Pictures paired with source code:
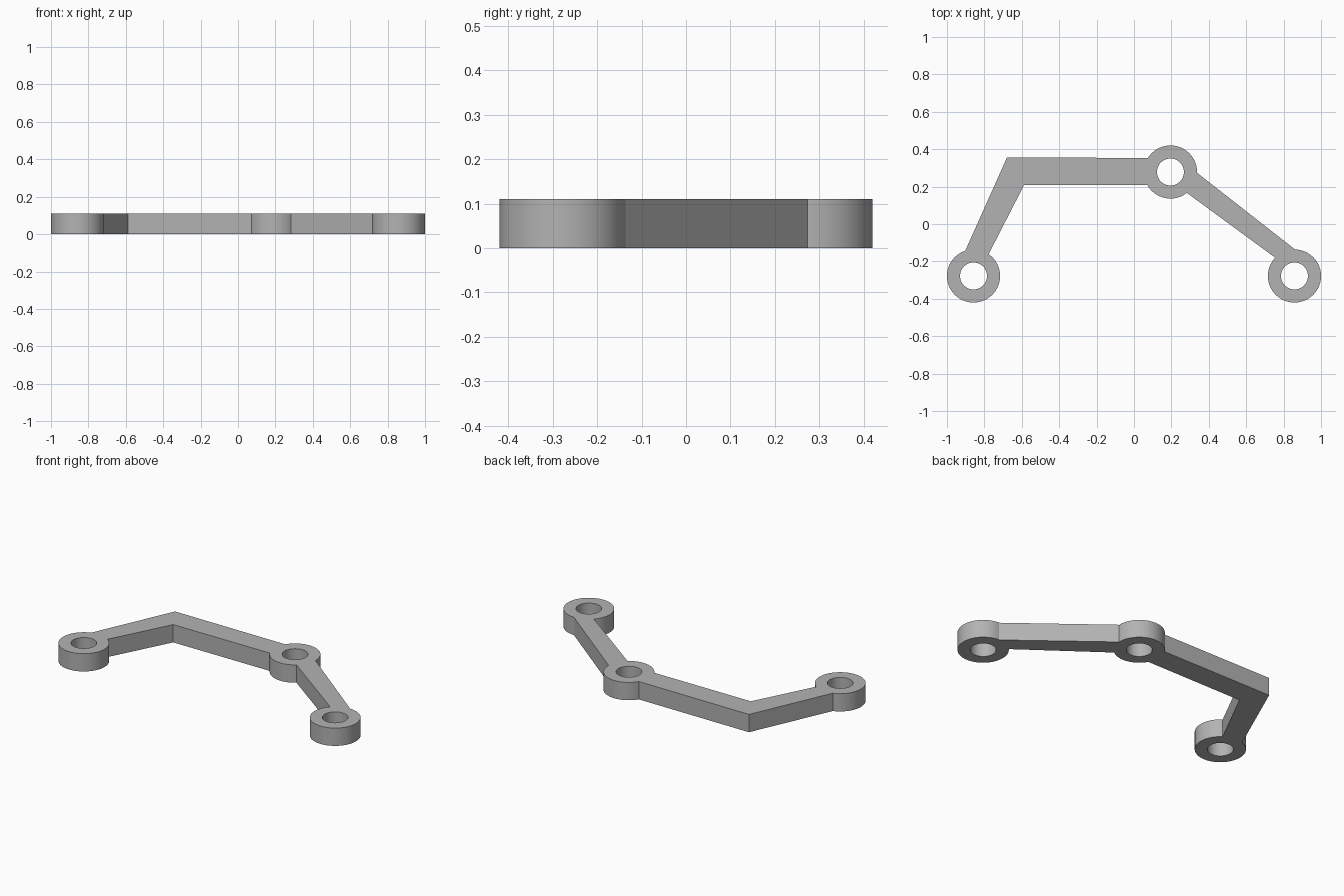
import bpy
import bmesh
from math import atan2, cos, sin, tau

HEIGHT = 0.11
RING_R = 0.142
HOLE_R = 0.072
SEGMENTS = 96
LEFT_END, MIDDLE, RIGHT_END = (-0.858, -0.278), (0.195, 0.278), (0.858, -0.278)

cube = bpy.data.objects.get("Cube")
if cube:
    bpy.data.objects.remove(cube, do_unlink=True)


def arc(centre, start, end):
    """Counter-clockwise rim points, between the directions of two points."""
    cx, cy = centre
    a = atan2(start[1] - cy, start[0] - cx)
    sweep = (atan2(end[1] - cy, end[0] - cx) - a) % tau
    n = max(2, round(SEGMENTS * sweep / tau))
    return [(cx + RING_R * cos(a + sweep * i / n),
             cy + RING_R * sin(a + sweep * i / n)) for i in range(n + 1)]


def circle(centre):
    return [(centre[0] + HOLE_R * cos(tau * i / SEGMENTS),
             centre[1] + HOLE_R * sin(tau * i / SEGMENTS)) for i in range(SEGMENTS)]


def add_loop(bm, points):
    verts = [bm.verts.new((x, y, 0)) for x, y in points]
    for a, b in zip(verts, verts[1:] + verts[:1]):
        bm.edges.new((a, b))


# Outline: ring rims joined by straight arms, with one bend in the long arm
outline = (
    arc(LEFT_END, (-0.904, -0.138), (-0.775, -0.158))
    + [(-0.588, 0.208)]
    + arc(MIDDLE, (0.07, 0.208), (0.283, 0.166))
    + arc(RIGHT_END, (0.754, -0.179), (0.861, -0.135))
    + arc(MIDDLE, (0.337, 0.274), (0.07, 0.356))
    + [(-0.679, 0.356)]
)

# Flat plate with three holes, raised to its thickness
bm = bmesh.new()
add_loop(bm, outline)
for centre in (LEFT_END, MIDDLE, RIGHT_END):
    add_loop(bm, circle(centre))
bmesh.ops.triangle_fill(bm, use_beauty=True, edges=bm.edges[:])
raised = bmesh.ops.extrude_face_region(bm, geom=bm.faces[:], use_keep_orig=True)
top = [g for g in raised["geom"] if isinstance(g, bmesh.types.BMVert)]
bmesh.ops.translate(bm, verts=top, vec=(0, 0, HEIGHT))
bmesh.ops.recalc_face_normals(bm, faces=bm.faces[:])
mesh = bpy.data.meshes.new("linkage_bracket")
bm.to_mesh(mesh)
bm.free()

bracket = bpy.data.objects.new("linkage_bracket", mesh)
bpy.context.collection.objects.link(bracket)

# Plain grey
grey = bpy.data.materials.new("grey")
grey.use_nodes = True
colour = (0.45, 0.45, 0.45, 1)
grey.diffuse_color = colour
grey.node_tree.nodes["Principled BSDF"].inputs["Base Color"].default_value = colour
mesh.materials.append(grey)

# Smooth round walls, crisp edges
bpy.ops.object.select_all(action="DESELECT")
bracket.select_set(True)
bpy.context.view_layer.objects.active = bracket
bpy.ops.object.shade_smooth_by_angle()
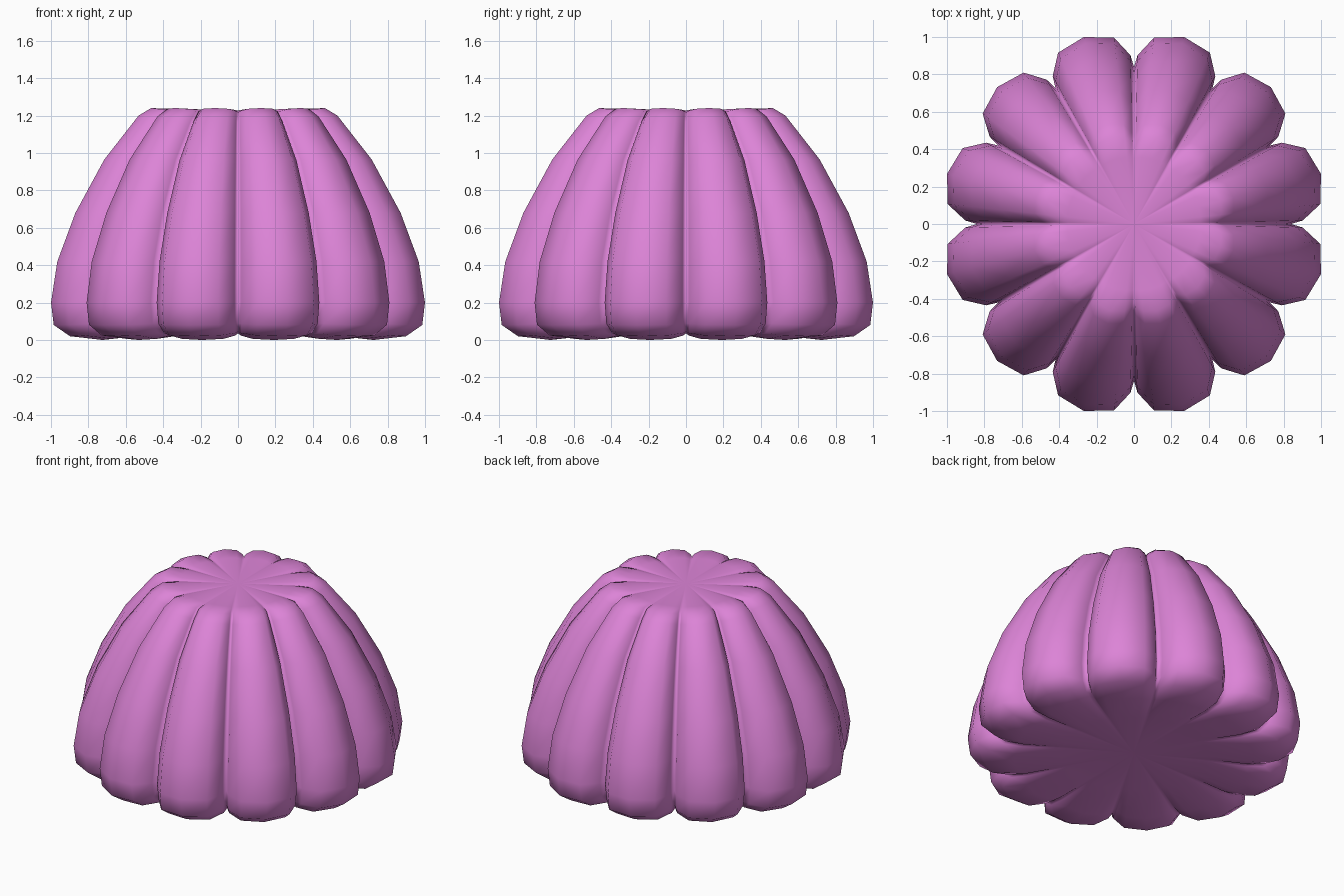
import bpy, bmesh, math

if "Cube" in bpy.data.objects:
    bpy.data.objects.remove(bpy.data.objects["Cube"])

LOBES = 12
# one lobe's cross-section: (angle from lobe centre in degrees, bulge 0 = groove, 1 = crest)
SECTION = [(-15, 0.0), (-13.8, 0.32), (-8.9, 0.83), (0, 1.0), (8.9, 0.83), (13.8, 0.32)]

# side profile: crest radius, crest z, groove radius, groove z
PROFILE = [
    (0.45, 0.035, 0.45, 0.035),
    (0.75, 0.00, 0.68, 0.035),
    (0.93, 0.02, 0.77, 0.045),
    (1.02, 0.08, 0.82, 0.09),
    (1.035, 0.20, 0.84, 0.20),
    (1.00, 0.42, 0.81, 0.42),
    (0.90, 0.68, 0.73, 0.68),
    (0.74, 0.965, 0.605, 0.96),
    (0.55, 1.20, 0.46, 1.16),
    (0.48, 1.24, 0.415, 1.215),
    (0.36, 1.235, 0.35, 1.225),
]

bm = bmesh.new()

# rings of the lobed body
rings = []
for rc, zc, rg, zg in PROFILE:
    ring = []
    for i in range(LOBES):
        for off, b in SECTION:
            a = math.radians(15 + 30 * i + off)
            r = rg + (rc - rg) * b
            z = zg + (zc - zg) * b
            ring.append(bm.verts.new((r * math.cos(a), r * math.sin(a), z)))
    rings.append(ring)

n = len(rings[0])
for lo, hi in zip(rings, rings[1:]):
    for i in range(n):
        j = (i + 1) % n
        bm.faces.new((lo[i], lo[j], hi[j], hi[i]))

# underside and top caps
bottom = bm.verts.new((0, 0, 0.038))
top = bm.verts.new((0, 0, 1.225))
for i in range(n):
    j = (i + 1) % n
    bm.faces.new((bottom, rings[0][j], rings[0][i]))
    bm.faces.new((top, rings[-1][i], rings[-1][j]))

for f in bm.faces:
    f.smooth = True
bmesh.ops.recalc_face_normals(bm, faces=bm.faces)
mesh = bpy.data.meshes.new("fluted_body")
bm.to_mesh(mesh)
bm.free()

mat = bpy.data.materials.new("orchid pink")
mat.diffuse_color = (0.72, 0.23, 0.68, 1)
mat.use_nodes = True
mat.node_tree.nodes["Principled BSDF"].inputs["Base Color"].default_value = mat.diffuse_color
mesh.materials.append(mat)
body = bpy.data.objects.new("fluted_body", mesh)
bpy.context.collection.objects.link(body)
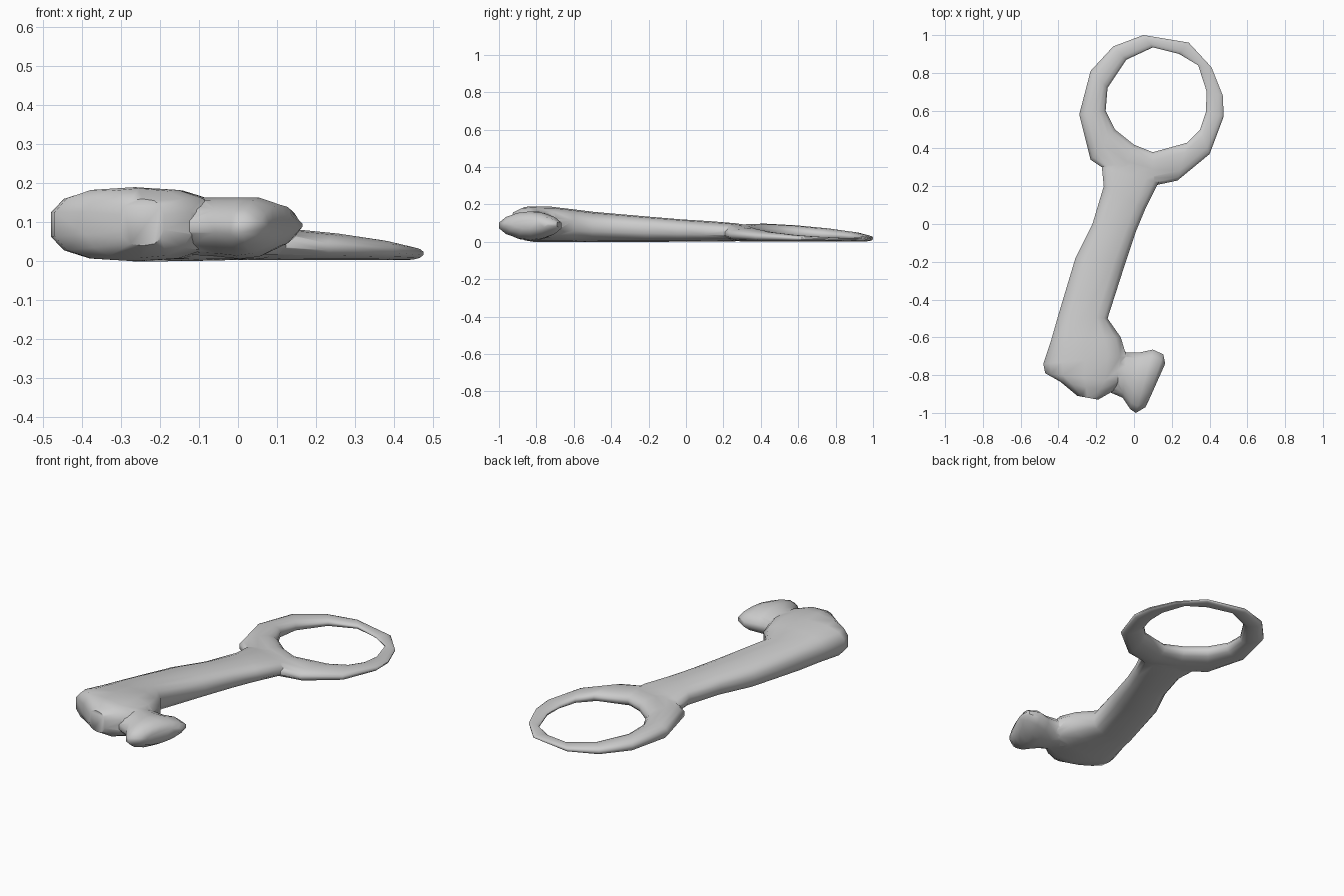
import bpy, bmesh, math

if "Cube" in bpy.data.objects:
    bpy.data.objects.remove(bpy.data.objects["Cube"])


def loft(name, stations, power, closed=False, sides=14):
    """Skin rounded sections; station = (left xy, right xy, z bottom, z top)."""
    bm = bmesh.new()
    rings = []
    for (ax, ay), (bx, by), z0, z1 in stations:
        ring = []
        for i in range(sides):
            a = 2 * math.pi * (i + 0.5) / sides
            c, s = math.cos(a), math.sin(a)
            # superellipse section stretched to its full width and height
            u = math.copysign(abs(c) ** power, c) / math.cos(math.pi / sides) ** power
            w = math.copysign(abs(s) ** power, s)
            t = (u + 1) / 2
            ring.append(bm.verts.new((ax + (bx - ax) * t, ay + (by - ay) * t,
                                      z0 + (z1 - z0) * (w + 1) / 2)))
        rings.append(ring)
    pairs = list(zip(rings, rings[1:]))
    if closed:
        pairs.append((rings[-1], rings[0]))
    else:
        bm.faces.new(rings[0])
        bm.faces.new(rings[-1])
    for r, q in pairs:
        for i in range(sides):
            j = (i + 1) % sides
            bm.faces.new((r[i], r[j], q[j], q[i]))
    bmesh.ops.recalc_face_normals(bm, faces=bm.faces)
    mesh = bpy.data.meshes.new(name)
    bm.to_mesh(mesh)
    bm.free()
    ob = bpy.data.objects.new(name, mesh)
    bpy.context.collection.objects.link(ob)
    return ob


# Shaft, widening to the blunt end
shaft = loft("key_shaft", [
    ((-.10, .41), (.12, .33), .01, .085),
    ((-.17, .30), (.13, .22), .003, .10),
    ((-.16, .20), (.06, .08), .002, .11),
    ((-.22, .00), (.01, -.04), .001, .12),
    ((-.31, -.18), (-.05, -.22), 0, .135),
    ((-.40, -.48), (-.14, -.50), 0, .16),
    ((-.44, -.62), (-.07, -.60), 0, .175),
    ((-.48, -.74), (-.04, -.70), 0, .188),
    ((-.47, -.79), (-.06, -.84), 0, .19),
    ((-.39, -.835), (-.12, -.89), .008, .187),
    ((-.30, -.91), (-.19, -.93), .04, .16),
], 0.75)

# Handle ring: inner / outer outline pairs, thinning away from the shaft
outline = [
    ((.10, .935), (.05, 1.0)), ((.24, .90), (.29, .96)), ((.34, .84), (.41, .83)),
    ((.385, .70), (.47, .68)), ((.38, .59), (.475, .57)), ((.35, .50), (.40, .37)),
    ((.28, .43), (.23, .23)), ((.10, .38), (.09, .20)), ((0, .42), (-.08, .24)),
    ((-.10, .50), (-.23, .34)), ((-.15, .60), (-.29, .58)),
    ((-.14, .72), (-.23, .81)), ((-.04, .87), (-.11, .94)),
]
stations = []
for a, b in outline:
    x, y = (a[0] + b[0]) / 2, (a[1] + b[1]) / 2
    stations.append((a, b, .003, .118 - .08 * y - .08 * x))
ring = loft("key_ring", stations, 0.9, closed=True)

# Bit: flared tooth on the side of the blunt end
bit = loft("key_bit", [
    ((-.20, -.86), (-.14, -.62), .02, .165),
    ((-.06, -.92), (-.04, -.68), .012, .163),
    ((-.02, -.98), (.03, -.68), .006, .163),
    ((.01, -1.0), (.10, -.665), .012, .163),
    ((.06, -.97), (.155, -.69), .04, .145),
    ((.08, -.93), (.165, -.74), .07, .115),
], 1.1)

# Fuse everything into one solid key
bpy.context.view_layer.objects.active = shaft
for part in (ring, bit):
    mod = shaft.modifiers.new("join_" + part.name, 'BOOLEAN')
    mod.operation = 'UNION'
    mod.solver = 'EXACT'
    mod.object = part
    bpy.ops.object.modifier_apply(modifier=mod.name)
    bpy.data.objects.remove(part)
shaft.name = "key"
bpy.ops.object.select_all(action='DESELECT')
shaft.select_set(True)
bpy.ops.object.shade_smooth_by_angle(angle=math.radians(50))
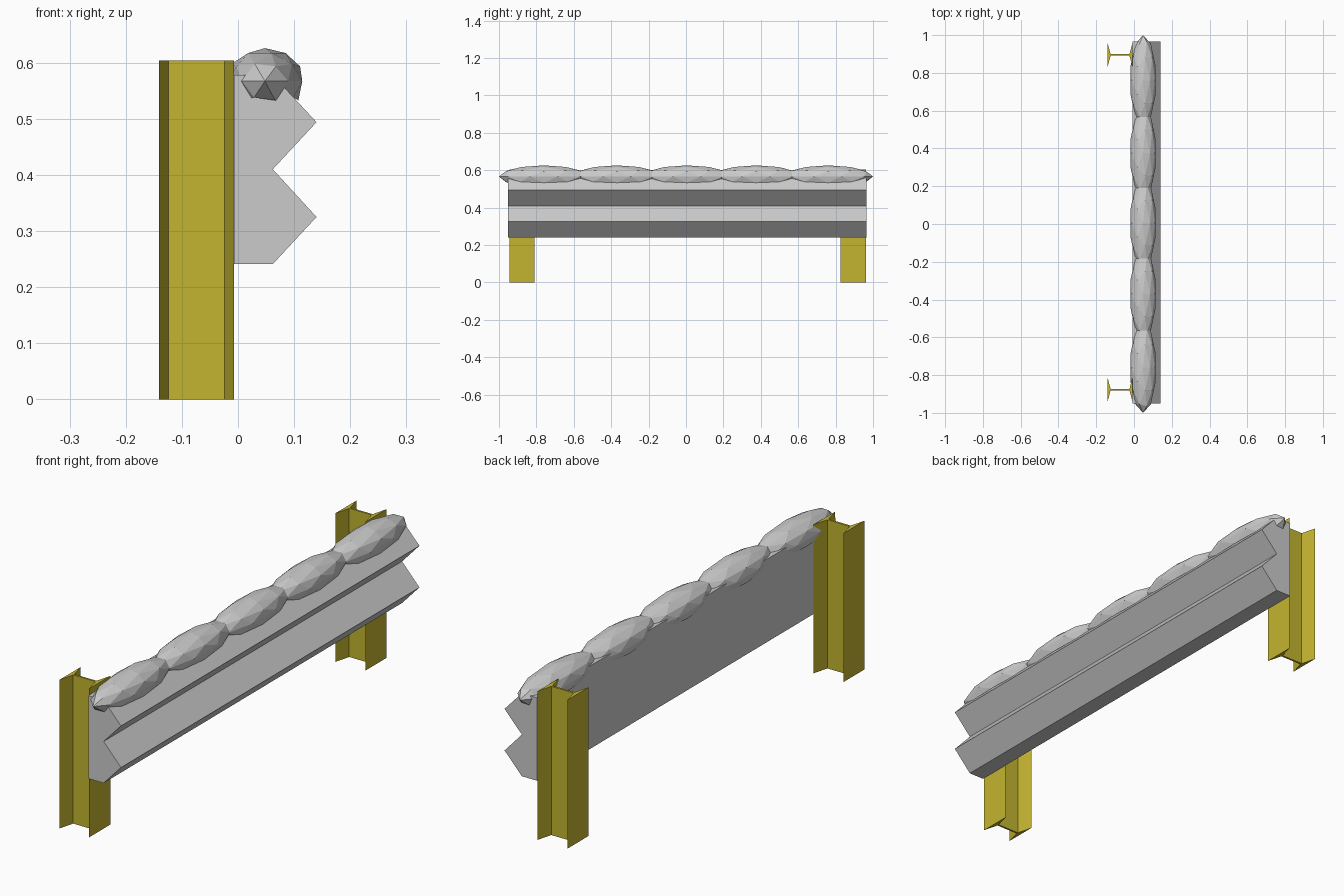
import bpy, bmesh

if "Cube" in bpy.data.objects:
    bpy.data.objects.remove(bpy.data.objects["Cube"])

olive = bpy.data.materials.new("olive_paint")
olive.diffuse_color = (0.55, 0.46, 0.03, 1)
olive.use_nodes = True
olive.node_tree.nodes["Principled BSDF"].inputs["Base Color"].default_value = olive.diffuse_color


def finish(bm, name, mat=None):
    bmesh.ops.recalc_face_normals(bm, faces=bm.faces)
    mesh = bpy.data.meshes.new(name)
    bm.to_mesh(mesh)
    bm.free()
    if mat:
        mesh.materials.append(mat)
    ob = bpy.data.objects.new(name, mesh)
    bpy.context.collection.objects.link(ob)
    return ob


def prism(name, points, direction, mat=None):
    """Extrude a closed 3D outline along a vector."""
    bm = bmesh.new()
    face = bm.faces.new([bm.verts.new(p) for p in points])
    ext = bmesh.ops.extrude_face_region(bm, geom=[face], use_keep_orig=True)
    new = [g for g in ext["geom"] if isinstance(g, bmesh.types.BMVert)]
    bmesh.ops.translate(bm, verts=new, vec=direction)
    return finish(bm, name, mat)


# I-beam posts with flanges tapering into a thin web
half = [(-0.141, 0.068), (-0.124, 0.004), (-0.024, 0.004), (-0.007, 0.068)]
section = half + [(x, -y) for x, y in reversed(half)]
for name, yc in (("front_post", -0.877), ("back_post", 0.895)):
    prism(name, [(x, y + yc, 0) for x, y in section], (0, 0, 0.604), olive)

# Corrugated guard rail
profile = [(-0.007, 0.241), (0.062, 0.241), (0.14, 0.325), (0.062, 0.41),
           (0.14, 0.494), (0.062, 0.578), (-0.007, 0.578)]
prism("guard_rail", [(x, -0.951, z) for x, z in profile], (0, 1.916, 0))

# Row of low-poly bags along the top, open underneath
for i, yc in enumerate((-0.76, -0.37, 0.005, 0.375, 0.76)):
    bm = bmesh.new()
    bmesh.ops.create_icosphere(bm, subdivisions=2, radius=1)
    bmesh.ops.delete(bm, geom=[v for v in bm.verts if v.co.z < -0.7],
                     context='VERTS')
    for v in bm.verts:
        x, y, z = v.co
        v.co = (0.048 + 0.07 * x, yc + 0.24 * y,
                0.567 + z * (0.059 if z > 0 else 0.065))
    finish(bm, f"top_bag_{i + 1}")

[What is expected]: Gather each line in these records that contains the string "geom".

[Solution to this problem]:
raised = bmesh.ops.extrude_face_region(bm, geom=bm.faces[:], use_keep_orig=True)
top = [g for g in raised["geom"] if isinstance(g, bmesh.types.BMVert)]
    ext = bmesh.ops.extrude_face_region(bm, geom=[face], use_keep_orig=True)
    new = [g for g in ext["geom"] if isinstance(g, bmesh.types.BMVert)]
    bmesh.ops.delete(bm, geom=[v for v in bm.verts if v.co.z < -0.7],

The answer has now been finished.